§ Required action: Take the entries that follow and return exactly the lines from the one holding "v.co.z = top" through the one holding "rim = [e for", both included. Nothing else is needed.

***** Extracted records

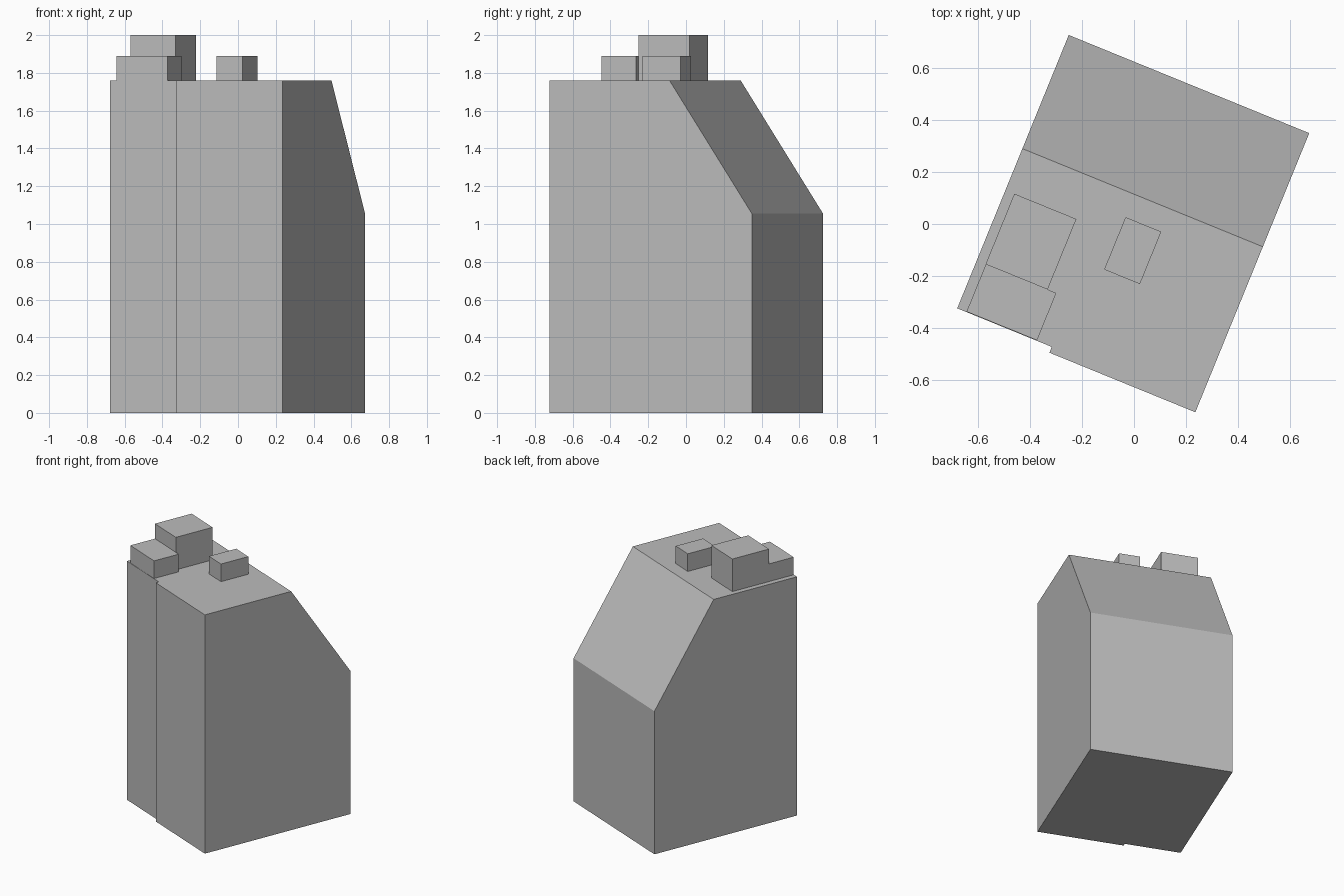
import bpy, bmesh, math
from mathutils import Matrix

cube = bpy.data.objects.get("Cube")
if cube:
    bpy.data.objects.remove(cube, do_unlink=True)

TURN = Matrix.Rotation(math.radians(-22.2), 4, "Z")
ROOF, EAVE = 1.76, 1.055

# Single plain grey for the whole building
grey = bpy.data.materials.new("light_grey")
grey.use_nodes = True
grey.diffuse_color = (0.5, 0.5, 0.5, 1)
grey.node_tree.nodes["Principled BSDF"].inputs["Base Color"].default_value = (0.5, 0.5, 0.5, 1)


def prism(name, outline, bottom, top):
    """Extrude a plan outline upwards, with an optional height rule for the top."""
    bm = bmesh.new()
    base = bm.faces.new([bm.verts.new((x, y, bottom)) for x, y in outline])
    extruded = bmesh.ops.extrude_face_region(bm, geom=[base], use_keep_orig=True)
    for v in extruded["geom"]:
        if isinstance(v, bmesh.types.BMVert):
            v.co.z = top
    return finish(name, bm)


def finish(name, bm):
    bmesh.ops.recalc_face_normals(bm, faces=bm.faces)
    bm.transform(TURN)
    mesh = bpy.data.meshes.new(name)
    bm.to_mesh(mesh)
    bm.free()
    mesh.materials.append(grey)
    obj = bpy.data.objects.new(name, mesh)
    bpy.context.collection.objects.link(obj)
    return obj


def box(name, x0, x1, y0, y1, top):
    return prism(name, [(x0, y0), (x1, y0), (x1, y1), (x0, y1)], ROOF, top)


# Main block: stepped front wall, rear slope cut off by a plane
LEFT, RIGHT, FRONT, BACK, RIDGE = -0.506, 0.491, -0.58, 0.577, 0.106
STEP_X, STEP_Y = -0.114, -0.556
block = prism("building_body",
              [(LEFT, STEP_Y), (STEP_X, STEP_Y), (STEP_X, FRONT),
               (RIGHT, FRONT), (RIGHT, BACK), (LEFT, BACK)], 0, ROOF)
bm = bmesh.new()
bm.from_mesh(block.data)
bm.transform(TURN.inverted())
cut = bmesh.ops.bisect_plane(bm, geom=bm.verts[:] + bm.edges[:] + bm.faces[:],
                             plane_co=(0, RIDGE, ROOF),
                             plane_no=(0, ROOF - EAVE, BACK - RIDGE), clear_outer=True)
rim = [e for e in cut["geom_cut"] if isinstance(e, bmesh.types.BMEdge)]
bmesh.ops.holes_fill(bm, edges=rim, sides=0)
bmesh.ops.recalc_face_normals(bm, faces=bm.faces)
bm.transform(TURN)
bm.to_mesh(block.data)
bm.free()

# Rooftop structures
box("tall_roof_box", -0.469, -0.212, -0.358, -0.066, 2.0)
box("low_roof_box", -0.468, -0.176, -0.554, -0.358, 1.89)
box("small_roof_box", -0.04, 0.108, -0.205, 0.012, 1.89)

**********

§ Response to this exercise:
            v.co.z = top
    return finish(name, bm)


def finish(name, bm):
    bmesh.ops.recalc_face_normals(bm, faces=bm.faces)
    bm.transform(TURN)
    mesh = bpy.data.meshes.new(name)
    bm.to_mesh(mesh)
    bm.free()
    mesh.materials.append(grey)
    obj = bpy.data.objects.new(name, mesh)
    bpy.context.collection.objects.link(obj)
    return obj


def box(name, x0, x1, y0, y1, top):
    return prism(name, [(x0, y0), (x1, y0), (x1, y1), (x0, y1)], ROOF, top)


# Main block: stepped front wall, rear slope cut off by a plane
LEFT, RIGHT, FRONT, BACK, RIDGE = -0.506, 0.491, -0.58, 0.577, 0.106
STEP_X, STEP_Y = -0.114, -0.556
block = prism("building_body",
              [(LEFT, STEP_Y), (STEP_X, STEP_Y), (STEP_X, FRONT),
               (RIGHT, FRONT), (RIGHT, BACK), (LEFT, BACK)], 0, ROOF)
bm = bmesh.new()
bm.from_mesh(block.data)
bm.transform(TURN.inverted())
cut = bmesh.ops.bisect_plane(bm, geom=bm.verts[:] + bm.edges[:] + bm.faces[:],
                             plane_co=(0, RIDGE, ROOF),
                             plane_no=(0, ROOF - EAVE, BACK - RIDGE), clear_outer=True)
rim = [e for e in cut["geom_cut"] if isinstance(e, bmesh.types.BMEdge)]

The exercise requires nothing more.